* [PROBLEM TO WORK ON]: Read the records beneath this task and copy every line that contains the string "Vector".

[Saved data entries]

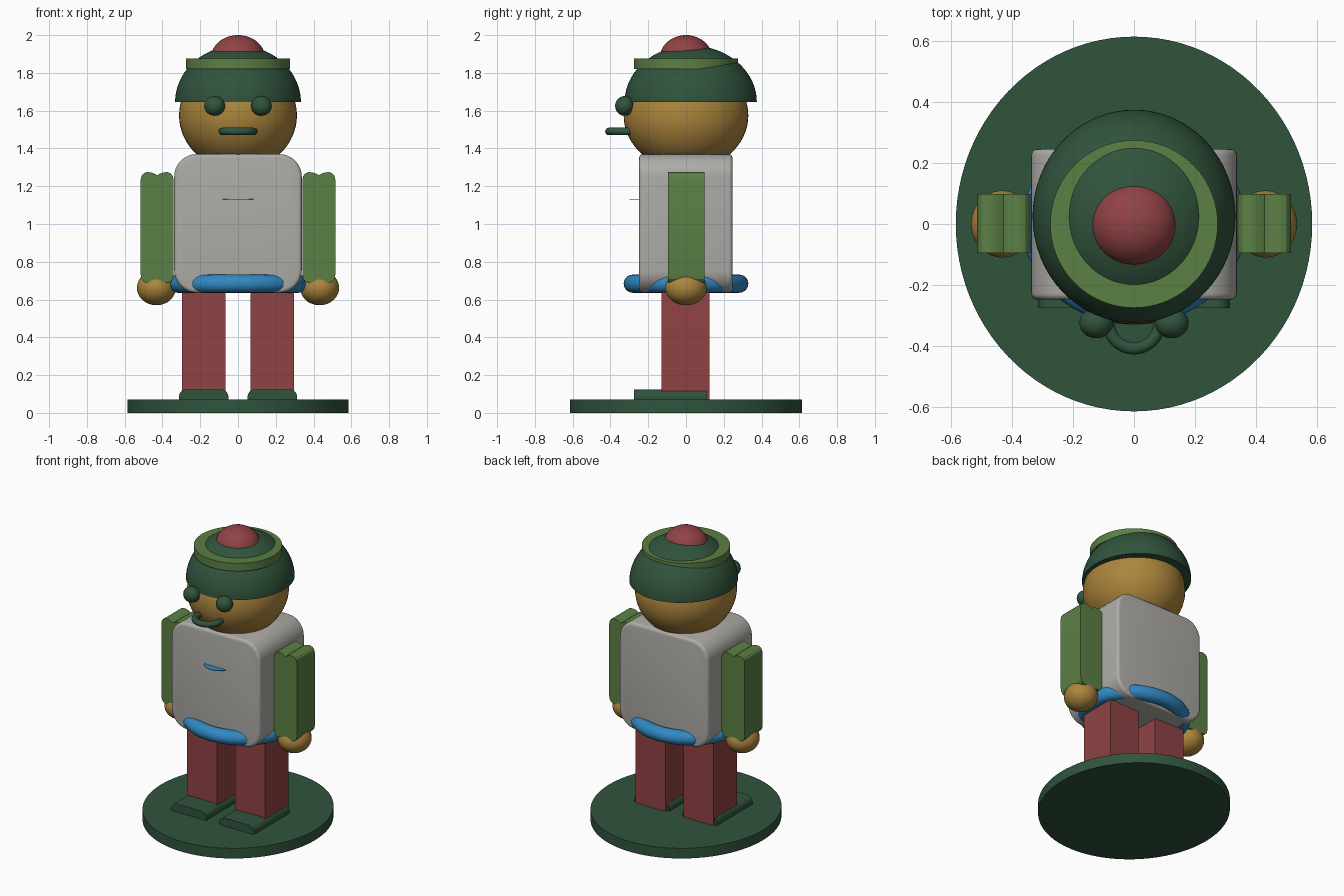
import bpy, bmesh, math
from mathutils import Matrix, Vector

if "Cube" in bpy.data.objects:
    bpy.data.objects.remove(bpy.data.objects["Cube"], do_unlink=True)


def material(name, rgb):
    m = bpy.data.materials.new(name)
    m.use_nodes = True
    color = (*rgb, 1)
    m.diffuse_color = color
    bsdf = m.node_tree.nodes["Principled BSDF"]
    bsdf.inputs["Base Color"].default_value = color
    bsdf.inputs["Roughness"].default_value = 0.7
    return m


DARK_GREEN = material("dark_green", (0.03, 0.088, 0.046))
LIGHT_GREEN = material("light_green", (0.105, 0.215, 0.06))
RED = material("red", (0.28, 0.055, 0.058))
GREY = material("warm_grey", (0.42, 0.41, 0.385))
BLUE = material("blue", (0.03, 0.25, 0.54))
SKIN = material("ochre", (0.41, 0.235, 0.045))


def finish(bm, name, mat, angle=35):
    """Turn a bmesh into a shaded, coloured object."""
    bmesh.ops.recalc_face_normals(bm, faces=bm.faces)
    mesh = bpy.data.meshes.new(name)
    bm.to_mesh(mesh)
    bm.free()
    mesh.materials.append(mat)
    ob = bpy.data.objects.new(name, mesh)
    bpy.context.collection.objects.link(ob)
    bpy.ops.object.select_all(action="DESELECT")
    ob.select_set(True)
    bpy.context.view_layer.objects.active = ob
    bpy.ops.object.shade_smooth_by_angle(angle=math.radians(angle))
    return ob


def place(center, scale):
    return Matrix.Translation(center) @ Matrix.Diagonal((*scale, 1))


def ball(name, mat, center, radii):
    bm = bmesh.new()
    bmesh.ops.create_uvsphere(bm, u_segments=48, v_segments=32, radius=1,
                              matrix=place(center, radii))
    return finish(bm, name, mat)


def disc(name, mat, center, rx, ry, height):
    bm = bmesh.new()
    bmesh.ops.create_cone(bm, cap_ends=True, segments=96, radius1=1, radius2=1,
                          depth=1, matrix=place(center, (rx, ry, height)))
    return finish(bm, name, mat)


def ring(name, mat, center, rx, ry, tube):
    """Horizontal ring; rx and ry are the outer radii."""
    bm = bmesh.new()
    n, k = 72, 20
    loops = []
    for i in range(n):
        a = math.tau * i / n
        loop = []
        for j in range(k):
            b = math.tau * j / k
            out = tube * (math.cos(b) - 1)
            loop.append(bm.verts.new(Vector(center) + Vector(
                ((rx + out) * math.cos(a), (ry + out) * math.sin(a), tube * math.sin(b)))))
        loops.append(loop)
    for i in range(n):
        p, q = loops[i], loops[(i + 1) % n]
        for j in range(k):
            bm.faces.new((p[j], q[j], q[(j + 1) % k], p[(j + 1) % k]))
    return finish(bm, name, mat, 60)


def block(name, mat, low, high, side_round, soft=0.0):
    """Box whose front outline has rounded corners, optionally softened all round."""
    low, high = Vector(low), Vector(high)
    bm = bmesh.new()
    bmesh.ops.create_cube(bm, size=1, matrix=place((low + high) / 2, high - low))
    depth_edges = [e for e in bm.edges if abs(e.verts[0].co.y - e.verts[1].co.y) > 1e-4]
    bmesh.ops.bevel(bm, geom=depth_edges, offset=side_round, segments=8,
                    profile=0.5, affect="EDGES")
    if soft:
        rims = [e for e in bm.edges if abs(e.verts[0].co.y - e.verts[1].co.y) < 1e-4]
        bmesh.ops.bevel(bm, geom=rims, offset=soft, segments=4, profile=0.5, affect="EDGES")
    return finish(bm, name, mat)


def arm(name, mat, cx):
    """Slab with a shallow groove along the middle of each end."""
    quarter = [(0.0875, 0.25), (0.083, 0.272), (0.072, 0.286), (0.055, 0.2925),
               (0.035, 0.2915), (0.015, 0.285), (0, 0.276)]
    top = quarter + [(-x, z) for x, z in quarter[-2::-1]]
    outline = top + [(-x, -z) for x, z in top]
    bm = bmesh.new()
    face = bm.faces.new([bm.verts.new((cx + x, -0.096, 0.982 + z)) for x, z in outline])
    new = bmesh.ops.extrude_face_region(bm, geom=[face])["geom"]
    bmesh.ops.translate(bm, vec=(0, 0.194, 0), verts=[v for v in new if isinstance(v, bmesh.types.BMVert)])
    return finish(bm, name, mat, 25)


def cap(name, mat, center, radii):
    """Closed half dome."""
    bm = bmesh.new()
    bmesh.ops.create_uvsphere(bm, u_segments=64, v_segments=40, radius=1,
                              matrix=place(center, radii))
    cut = bmesh.ops.bisect_plane(bm, geom=bm.verts[:] + bm.edges[:] + bm.faces[:],
                                 plane_co=center, plane_no=(0, 0, 1), clear_inner=True)
    rim = [g for g in cut["geom_cut"] if isinstance(g, bmesh.types.BMEdge)]
    bmesh.ops.contextual_create(bm, geom=rim)
    return finish(bm, name, mat)


# Stand
disc("stand", DARK_GREEN, (0, 0, 0.035), 0.585, 0.615, 0.07)

# Paired limbs and eyes
for side, s in (("left", 1), ("right", -1)):
    x = 0.182 * s
    block(side + "_leg", RED, (x - 0.115, -0.13, 0.06), (x + 0.115, 0.125, 0.648), 0.02)
    block(side + "_foot", DARK_GREEN, (x - 0.131, -0.275, 0.01), (x + 0.131, 0.112, 0.125), 0.04)
    arm(side + "_arm", LIGHT_GREEN, 0.428 * s)
    ball(side + "_hand", SKIN, (0.432 * s, 0, 0.662), (0.103, 0.11, 0.092))
    ball(side + "_eye", DARK_GREEN, (0.124 * s, -0.325, 1.625), (0.055, 0.05, 0.052))

# Body, belt and chest badge
block("torso", GREY, (-0.338, -0.248, 0.635), (0.338, 0.246, 1.37), 0.12, 0.02)
ring("belt", BLUE, (0, 0, 0.684), 0.367, 0.33, 0.048)
disc("chest_badge", BLUE, (0, -0.21, 1.13), 0.09, 0.09, 0.003)

# Head and mouth
ball("head", SKIN, (0, 0, 1.575), (0.312, 0.33, 0.29))
ring("mouth", DARK_GREEN, (0, -0.325, 1.49), 0.103, 0.103, 0.02)

# Hat with band and pompom
cap("hat", DARK_GREEN, (0, 0.025, 1.645), (0.333, 0.35, 0.3))
disc("hat_band", LIGHT_GREEN, (0, 0, 1.848), 0.275, 0.275, 0.055)
ball("pompom", RED, (0, 0, 1.88), (0.143, 0.138, 0.12))
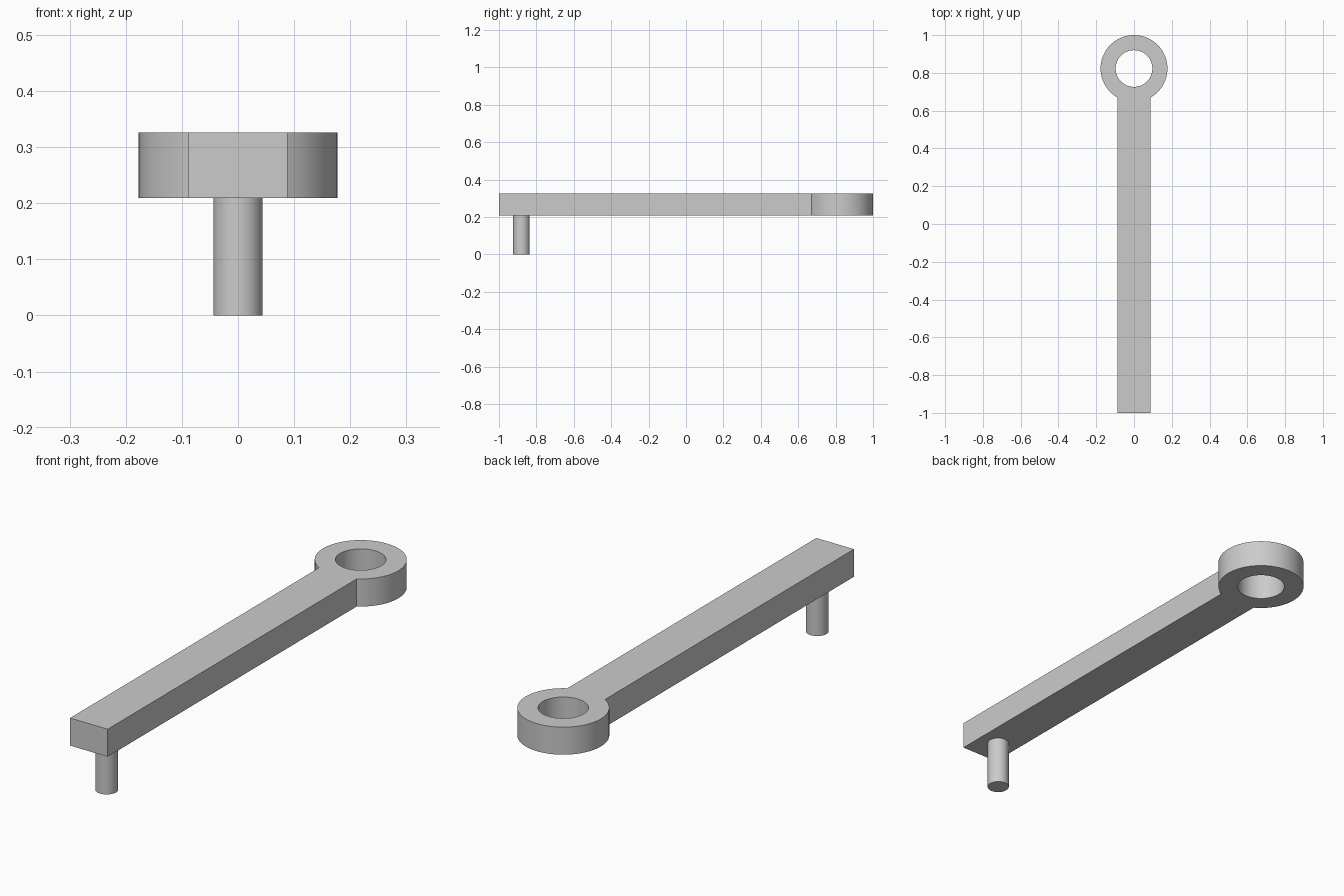
import bpy, bmesh
from math import sin, cos, pi
from mathutils import Vector

cube = bpy.data.objects.get("Cube")
if cube:
    bpy.data.objects.remove(cube, do_unlink=True)

Z_LOW, Z_HIGH = 0.209, 0.326
EYE_Y, EYE_R, HOLE_R = 0.823, 0.177, 0.097
PIN_Y, PIN_R = -0.88, 0.044
SEGS = 96

grey = bpy.data.materials.new("plain grey")
grey.use_nodes = True
colour = (0.6, 0.6, 0.6, 1)
grey.diffuse_color = colour
grey.node_tree.nodes["Principled BSDF"].inputs["Base Color"].default_value = colour


def finish(bm, name):
    """Turn a bmesh into a smooth-shaded object with sharp edges kept."""
    bmesh.ops.recalc_face_normals(bm, faces=bm.faces)
    mesh = bpy.data.meshes.new(name)
    bm.to_mesh(mesh)
    bm.free()
    mesh.materials.append(grey)
    obj = bpy.data.objects.new(name, mesh)
    bpy.context.collection.objects.link(obj)
    bpy.ops.object.select_all(action='DESELECT')
    obj.select_set(True)
    bpy.context.view_layer.objects.active = obj
    bpy.ops.object.shade_smooth_by_angle(angle=pi / 6)
    return obj


def circle(bm, radius):
    """Vertices around the eye, starting where its left side meets the arm."""
    angles = [-pi / 3 + 2 * pi * i / SEGS for i in range(SEGS)]
    return [bm.verts.new((radius * cos(a), EYE_Y + radius * sin(a), Z_LOW)) for a in angles]


# Lever: flat ring plus straight arm, extruded to thickness
bm = bmesh.new()
outer, inner = circle(bm, EYE_R), circle(bm, HOLE_R)
for i in range(SEGS):
    j = (i + 1) % SEGS
    bm.faces.new((outer[i], outer[j], inner[j], inner[i]))
neck = outer[SEGS * 5 // 6:] + [outer[0]]
half_width = EYE_R / 2
ends = [bm.verts.new((x, -1, Z_LOW)) for x in (half_width, -half_width)]
bm.faces.new(neck + ends)
result = bmesh.ops.extrude_face_region(bm, geom=bm.faces[:], use_keep_orig=True)
top = [v for v in result["geom"] if isinstance(v, bmesh.types.BMVert)]
bmesh.ops.translate(bm, verts=top, vec=Vector((0, 0, Z_HIGH - Z_LOW)))
finish(bm, "lever_arm_with_eye")

# Pin: round peg under the front end, seated slightly into the arm
bm = bmesh.new()
height = Z_LOW + 0.02
bmesh.ops.create_cone(bm, cap_ends=True, segments=64, radius1=PIN_R, radius2=PIN_R, depth=height)
bmesh.ops.translate(bm, verts=bm.verts, vec=Vector((0, PIN_Y, height / 2)))
finish(bm, "pin")
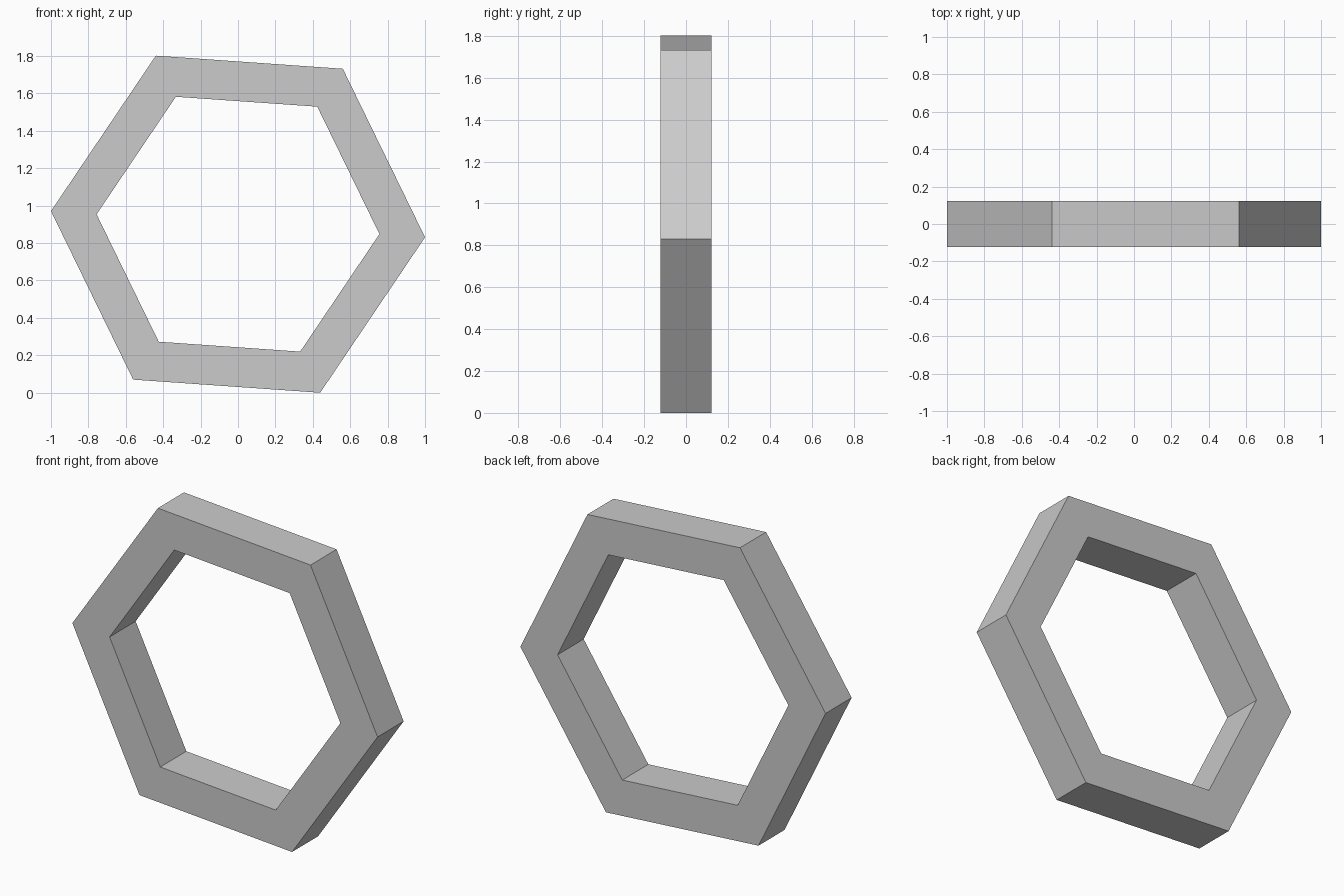
import bpy, bmesh
from math import radians, cos, sin

if "Cube" in bpy.data.objects:
    bpy.data.objects.remove(bpy.data.objects["Cube"])

SIDES = 6
OUTER, INNER = 1.0024, 0.758
HALF_DEPTH = 0.122
START = radians(116)                 # slight tilt of the hexagon
CENTRE_Z = OUTER * sin(START)        # lowest corner rests on z = 0

bm = bmesh.new()

# Square cross-section repeated at each hexagon corner
section = [(OUTER, -HALF_DEPTH), (OUTER, HALF_DEPTH),
           (INNER, HALF_DEPTH), (INNER, -HALF_DEPTH)]
rings = []
for i in range(SIDES):
    a = START + radians(360 / SIDES) * i
    rings.append([bm.verts.new((r * cos(a), y, CENTRE_Z + r * sin(a)))
                  for r, y in section])

# Bridge neighbouring corners into mitred bars
for i in range(SIDES):
    a, b = rings[i], rings[(i + 1) % SIDES]
    for j in range(4):
        k = (j + 1) % 4
        bm.faces.new((a[j], a[k], b[k], b[j]))

bmesh.ops.recalc_face_normals(bm, faces=bm.faces)
mesh = bpy.data.meshes.new("hexagonal_ring")
bm.to_mesh(mesh)
bm.free()
bpy.context.collection.objects.link(bpy.data.objects.new("hexagonal_ring", mesh))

* [SOLUTION]:
from mathutils import Matrix, Vector
            loop.append(bm.verts.new(Vector(center) + Vector(
    low, high = Vector(low), Vector(high)
from mathutils import Vector
bmesh.ops.translate(bm, verts=top, vec=Vector((0, 0, Z_HIGH - Z_LOW)))
bmesh.ops.translate(bm, verts=bm.verts, vec=Vector((0, PIN_Y, height / 2)))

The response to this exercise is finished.